Here, we give you a full account of Ireland’s patron saint, his history, and the origins of St. Patrick’s Day when the entire world goes green for one day.

The Life of St. Patrick

The early life of Saint Patrick is shrouded in mystery, but we do know that he was born around 461 CE in Roman Britain. His father, Calpornius, was a deacon, and his grandfather, Potitus, was a priest. Their home was in a place called Bannavem Taburniae, for which there are numerous theories as to its location.

St Patrick
A traditional depiction of St Patrick

At the age of about 16, Patrick was enslaved and taken to Ireland, along with thousands of other kidnapped victims, by his captors.

In his own words, Patrick “deserved this” because he had fallen away from God and “did not keep his commandments”. He spent six years as a slave for a pagan master and, following a dream of a waiting ship that would carry him home to Britain, Patrick escaped the clutches of his master and set sail for Britain.

But his life was not easy; he came close to starvation on his journey home, and he was captured a second time – though briefly – before he made it back to his family.

He tells us, in his Confessio, of a new dream after his return home, in which he was delivered a letter whose heading read The Voice of the Irish. As he read the letter, he was “deeply moved” by the sound of the Irish beseeching him to return and walk among them.

He did not at once heed the dream. For a long time, he refused to listen to it. Even when he was setting sail for the island nation that had previously enslaved him, there was doubt in his mind. But he put his trust in the Lord and, as he journeyed across Ireland’s green hills, he preached to the pagans and baptized them.

St. Patrick The Miracle Maker

Imbued with the Will of God, Patrick preached the Lord’s Word wherever he went, despite his (very real) fears of martyrdom. He had been threatened, cast in manacles (chains), and almost certainly lived in fear.

But where his words were heard by many, and his flock of baptized Christians grew in number, so too did his miracles of life. Patrick himself tells us that he raised the dead, and it is said that he brought 33 people back to life, some of whom had been dead for quite some time.

“Thirty and three dead men, some of whom had been many years buried,
did this great reviver raise from the dead”

– Our Lady of the Rosary Library

The Story of the Shamrock
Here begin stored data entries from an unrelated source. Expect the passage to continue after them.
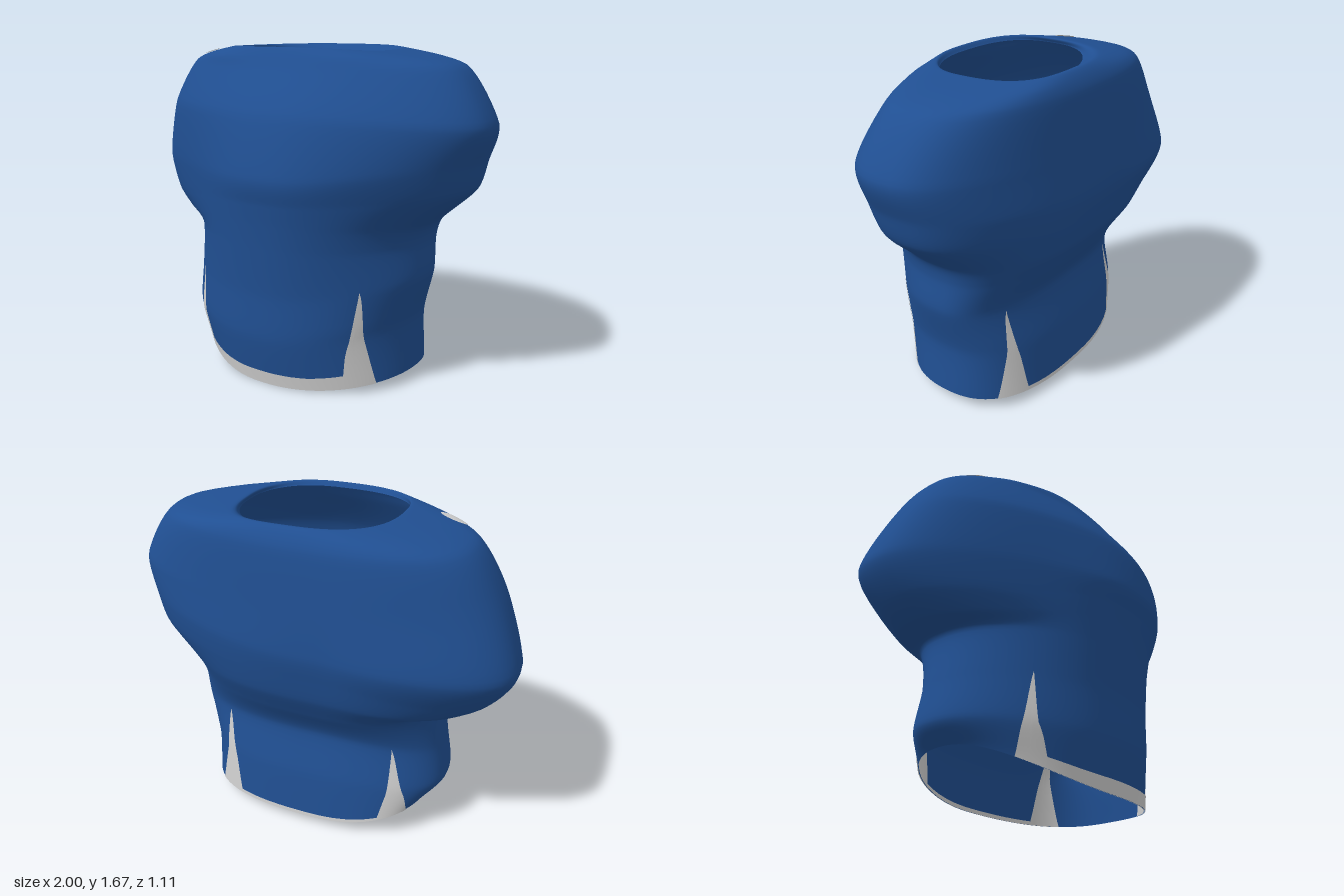
import * as THREE from 'three';

const blue = new THREE.MeshStandardMaterial({ color: 0x204f92, side: THREE.DoubleSide });
blue.name = 'blue cloth';
const white = new THREE.MeshStandardMaterial({ color: 0xd0d0d0, side: THREE.DoubleSide });
white.name = 'pale trim';

// four profile curves from hem to collar; every point is one level of the shirt
const curve = (pts) => new THREE.CatmullRomCurve3(pts.map((p) => new THREE.Vector3(...p)), false, 'catmullrom', 0.35);
const leftSide = curve([
  [0.65, 0.06, -0.07], [0.64, 0.32, -0.08], [0.70, 0.56, -0.08], [0.69, 0.73, -0.09], [0.72, 0.83, -0.09], [0.90, 1.0, -0.09],
  [0.95, 1.15, -0.08], [1.0, 1.33, -0.05], [0.82, 1.59, -0.06], [0.46, 1.655, -0.04], [0.44, 1.63, -0.04]]);
const rightSide = curve([
  [-0.60, 0.19, -0.09], [-0.68, 0.29, -0.09], [-0.65, 0.5, -0.09], [-0.63, 0.74, -0.10], [-0.78, 0.77, -0.12], [-0.90, 0.85, -0.14],
  [-1.0, 1.04, -0.19], [-0.88, 1.36, -0.12], [-0.72, 1.59, -0.09], [-0.38, 1.665, 0], [-0.37, 1.64, 0]]);
const front = curve([
  [0.03, 0.0, 0.44], [0.03, 0.25, 0.48], [0.04, 0.48, 0.48], [0.07, 0.72, 0.50], [0.09, 0.85, 0.515], [0.11, 0.95, 0.53],
  [0.12, 1.08, 0.55], [0.12, 1.36, 0.48], [0.08, 1.57, 0.34], [0.04, 1.67, 0.27], [0.04, 1.65, 0.24]]);
const back = curve([
  [0.0, 0.05, -0.44], [0.0, 0.3, -0.41], [-0.02, 0.54, -0.36], [-0.05, 0.7, -0.44], [-0.08, 0.82, -0.50], [-0.1, 0.95, -0.53],
  [-0.12, 1.08, -0.55], [-0.1, 1.3, -0.53], [-0.02, 1.58, -0.49], [0.08, 1.67, -0.42], [0.08, 1.61, -0.32]]);
const LEVELS = 10;
// per level: how square the body section is, and how narrow the sleeve swelling is
const roundness = [0.88, 0.88, 0.88, 0.86, 0.83, 0.8, 0.8, 0.8, 0.8, 0.75, 0.75];
const sleeveFocus = [3, 3, 3, 4, 4, 4, 3.2, 2.5, 2.5, 2.5, 2.5];

// point on the cloth: a = angle round the body (0 = left side, PI/2 = front), v = level
function cloth(a, v) {
  const t = THREE.MathUtils.clamp(v / LEVELS, 0, 1);
  const c = Math.cos(a), s = Math.sin(a);
  const i = Math.min(Math.floor(t * LEVELS), LEVELS - 1);
  const atLevel = (list) => THREE.MathUtils.lerp(list[i], list[i + 1], t * LEVELS - i);
  const p = atLevel(roundness);
  const C = Math.abs(c) ** p, S = Math.abs(s) ** p;
  const side = (c > 0 ? leftSide : rightSide).getPoint(t);
  const face = (s > 0 ? front : back).getPoint(t);
  // width beyond the chest belongs to the sleeve and swells only near the side
  const chest = THREE.MathUtils.clamp(side.x, -0.59, 0.65);
  return new THREE.Vector3(
    chest * C + (side.x - chest) * Math.abs(c) ** atLevel(sleeveFocus) + face.x * (1 - C),
    side.y * c * c + face.y * s * s,
    face.z * S + side.z * C * C);
}

// cloth point lifted along the outward normal
function lifted(a, v, lift) {
  const e = 0.02, v0 = Math.max(v - e, 0);
  const da = cloth(a + e, v).sub(cloth(a - e, v));
  const dv = cloth(a, v + e).sub(cloth(a, v0));
  return cloth(a, v).addScaledVector(dv.cross(da).normalize(), lift);
}

// grid of columns and rows; at(i, j) gives each point
function sheet(name, material, nu, nv, at, closed = false) {
  const pos = [], index = [], cols = closed ? nu : nu + 1, row = nv + 1;
  for (let i = 0; i < cols; i++) for (let j = 0; j <= nv; j++) pos.push(...at(i, j).toArray());
  for (let i = 0; i < nu; i++) for (let j = 0; j < nv; j++) {
    const p = i * row + j, q = ((i + 1) % cols) * row + j;
    index.push(p, p + 1, q, q, p + 1, q + 1);
  }
  const g = new THREE.BufferGeometry();
  g.setAttribute('position', new THREE.Float32BufferAttribute(pos, 3));
  g.setIndex(index);
  g.computeVertexNormals();
  const mesh = new THREE.Mesh(g, material);
  mesh.name = name;
  return mesh;
}

// trim rising from the hem; outline holds [angle, top level] pairs
function trim(name, outline, lift) {
  const sub = 6, rows = 10, n = (outline.length - 1) * sub;
  return sheet(name, white, n, rows, (i, j) => {
    const k = Math.min(Math.floor(i / sub), outline.length - 2), f = i / sub - k;
    const a = THREE.MathUtils.lerp(outline[k][0], outline[k + 1][0], f);
    const top = THREE.MathUtils.lerp(outline[k][1], outline[k + 1][1], f);
    return lifted(a, top * j / rows, lift);
  });
}

export function createModel() {
  const group = new THREE.Group();
  group.name = 'shirt';

  // body and sleeves in one piece, open at hem and neck
  const around = 96, up = 80;
  group.add(sheet('shirtBody', blue, around, up,
    (i, j) => cloth(i / around * Math.PI * 2, j / up * LEVELS), true));

  // pale hem bands with a tall point at each end, outside and inside
  const P = Math.PI;
  const frontHem = [
    [0.57, 0], [0.67, 0.95], [0.77, 2.1], [0.81, 0.95], [0.85, 0.65], [0.88, 0.31], [1.2, 0.29], [P / 2, 0.3], [P - 1.2, 0.28],
    [P - 0.95, 0.28], [P - 0.91, 0.65], [P - 0.87, 0.95], [P - 0.82, 2.1], [P - 0.76, 1.0], [P - 0.7, 0]];
  const backHem = [
    [-P + 0.53, 0], [-P + 0.7, 0.9], [-P + 0.84, 2.0], [-P + 0.86, 0.8], [-P + 0.9, 0.1], [-P / 2, 0.1],
    [-0.97, 0.1], [-0.91, 0.6], [-0.87, 0.95], [-0.82, 1.95], [-0.72, 0.9], [-0.6, 0]];
  for (const [where, lift] of [['Outer', 0.004], ['Inner', -0.004]]) {
    group.add(trim('frontHem' + where, frontHem, lift));
    group.add(trim('backHem' + where, backHem, lift));
  }

  // small pale oval on the right shoulder
  group.add(sheet('shoulderSpot', white, 24, 3, (i, j) => {
    const b = -i / 24 * P * 2, r = 1 - j / 3;
    const da = 0.12 * r * Math.sin(b);
    return lifted(P - 0.29 + da, 8.36 + 0.18 * r * Math.cos(b) + 0.55 * da, 0.005);
  }, true));

  // centre on x and z, stand on the ground
  const box = new THREE.Box3().setFromObject(group);
  const mid = box.getCenter(new THREE.Vector3());
  group.children.forEach((m) => m.geometry.translate(-mid.x, -box.min.y, -mid.z));
  return group;
}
The shamrock, whose three leaves have a distinctive shape, is the traditional symbol of St. Patrick’s Day. It is said that Patrick would point to the symbol when a trio of snakes met him in a church. One by one, the snakes bit him until only the thistle remained.

He is also said to have gone around Ireland wearing a shamrock on his cloak, to warn away snakes and demons. Shamrocks are often used to decorate St. Patrick’s Day tables, a tradition that began in the United States in the 1930s.

In Ireland, small bunches of shamrocks are still worn on lapels and clothing to this day. St. Patrick used the three-leafed shamrock to illustrate the divine unity of the trinity – Father, Son and Holy Spirit.

St. Patrick’s Day

Dressed as St Patrick
A man dresses up as St Patrick to celebrate on March 17.

Today, parades are held right across the world, most notably in the United States and, of course, in towns and cities all across Ireland. It is a national public holiday in Ireland, and there is much celebrating (with alcohol in abundant measure, no less).

Children dress up and join the parades, and the national folk music spills out of the bars and pubs as dizzyingly as do the people.

Celtic Farming

Ancient Celtic Agriculture: How the Celts Transformed the Landscape

The Iron Age Celts brought modernity to a vast, unfarmed landscape. They sowed crops, most notably wheat and corn of various types. Long before the much-loved potato found its way to Irish shores (thanks to Sir Walter Raleigh), Celtic agriculture saw the land ploughed with oxen and arathar and they planted seeds, culled forests to make way for communal “families” (clans) and they mined for copper, iron and salt, which became valuable commodities. 5,000 years ago, the Celts domesticated cattle and created fenced fields as pasturelands. They transformed the landscape through agricultural means – and theirs was a vision of a sustainable future. Read more “Ancient Celtic Agriculture: How the Celts Transformed the Landscape”